Journal Title
Journal ISSN
Volume Title
Disaster Medicine and Public Health Preparedness
Objective: To quantify differences in preparedness for and adaptations to COVID-19 in a cohort sample of New York City residents. Methods: A proportional quota sample (n = 1020) of individuals residing in New York City during the COVID-19 pandemic participated in a Qualtrics web survey. Quotas were set for age, sex, race, and income to mirror the population of New York City based on the 2018 American Community Survey. Results: Low self-efficacy, low social support, and low sense of community increased the odds of securing provisions to prepare for COVID-19. Being an essential worker, poor mental health, and having children in the household reduced the likelihood of engaging in preparedness practices. Essential workers and individuals with probable serious mental illness were less likely to report preparedness planning for the pandemic. Conclusions: The findings contribute to evolving theories of preparedness. There are differences across the sample in preparedness types, and different kinds of preparedness are associated with different household characteristics. Findings suggest that public officials and others concerned with population wellbeing might productively turn attention to education and outreach activities indexed to these characteristics.
This article has been published in a revised form in Disaster Medicine and Public Health Preparedness at https://doi.org/10.1017/dmp.2022.271. This version is free to view and download for private research and study only. Not for re-distribution or re-use. © The Author(s), 2022. Published by Cambridge University Press on behalf of Society for Disaster Medicine and Public Health, Inc. This article will be embargoed until June 7, 2023.
COVID-19, disaster preparedness, household preparedness, adaptation

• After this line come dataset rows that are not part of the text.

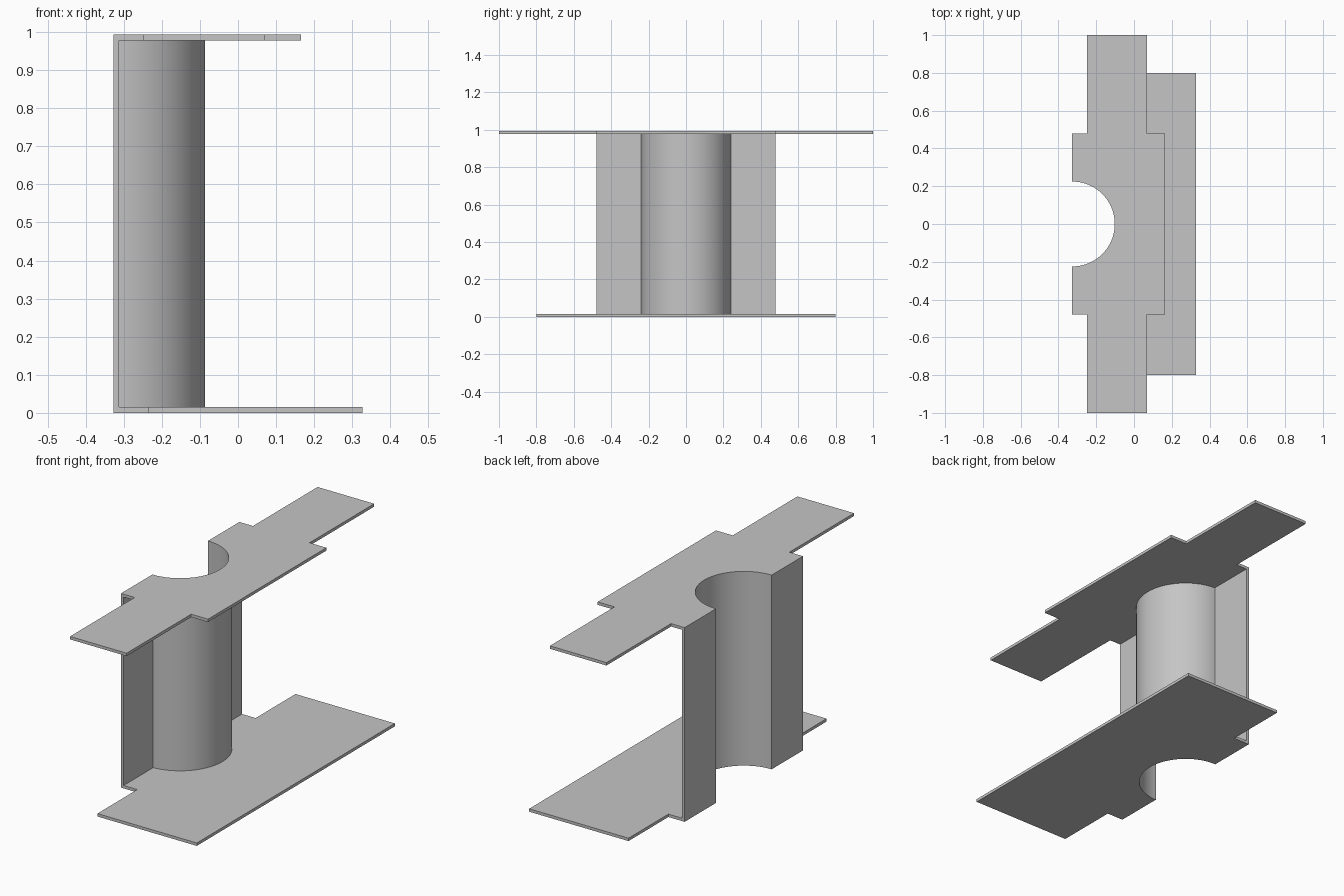
import bpy, bmesh, math

cube = bpy.data.objects.get("Cube")
if cube:
    bpy.data.objects.remove(cube)

BACK = -0.327      # x of the flat wall's outer face
T = 0.015          # sheet thickness
HEIGHT = 0.993
R = 0.225          # channel radius
HALF = 0.478       # half width of the wall
SEGMENTS = 48

metal = bpy.data.materials.new("grey sheet metal")
metal.use_nodes = True
grey = (0.56, 0.56, 0.56, 1)
metal.diffuse_color = grey
metal.node_tree.nodes["Principled BSDF"].inputs["Base Color"].default_value = grey


def arc(radius, x_start):
    """Half-circle points from -y to +y, starting at the plane x_start."""
    a = math.acos((x_start - BACK) / radius)
    angles = [-a + 2 * a * i / SEGMENTS for i in range(SEGMENTS + 1)]
    return [(BACK + radius * math.cos(t), radius * math.sin(t)) for t in angles]


def symmetric(half):
    """Complete an outline by mirroring its +y half."""
    return half + [(x, -y) for x, y in reversed(half)]


def extrude(name, outline, z0, z1):
    bm = bmesh.new()
    face = bm.faces.new([bm.verts.new((x, y, z0)) for x, y in outline])
    result = bmesh.ops.extrude_face_region(bm, geom=[face], use_keep_orig=True)
    top = [v for v in result["geom"] if isinstance(v, bmesh.types.BMVert)]
    bmesh.ops.translate(bm, verts=top, vec=(0, 0, z1 - z0))
    bmesh.ops.recalc_face_normals(bm, faces=bm.faces)
    mesh = bpy.data.meshes.new(name)
    bm.to_mesh(mesh)
    bm.free()
    mesh.materials.append(metal)
    obj = bpy.data.objects.new(name, mesh)
    bpy.context.collection.objects.link(obj)
    bpy.ops.object.select_all(action="DESELECT")
    obj.select_set(True)
    bpy.context.view_layer.objects.active = obj
    bpy.ops.object.shade_smooth_by_angle(angle=math.radians(30))
    return obj


notch = arc(R, BACK)

# Bottom flange: wide rectangle with a rear tab
bottom = symmetric([(BACK, HALF), (-0.235, HALF), (-0.235, 0.8), (0.327, 0.8)])
extrude("bottom_flange", bottom + notch, 0, T)

# Top flange: long strip with a wider middle
top = symmetric([(BACK, HALF), (-0.25, HALF), (-0.25, 1), (0.07, 1),
                 (0.07, HALF), (0.165, HALF)])
extrude("top_flange", top + notch, HEIGHT - T, HEIGHT)

# Upright web: flat wings either side of a half-round channel
inside = arc(R + T, BACK + T)
web = ([(BACK, -HALF)] + notch + [(BACK, HALF), (BACK + T, HALF)]
       + inside[::-1] + [(BACK + T, -HALF)])
extrude("channel_web", web, T, HEIGHT - T)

Clay, L., & Kendra, J. (2023). Differences in Household Preparedness and Adaptation for COVID-19. Disaster Medicine and Public Health Preparedness, 17, E339. doi:10.1017/dmp.2022.271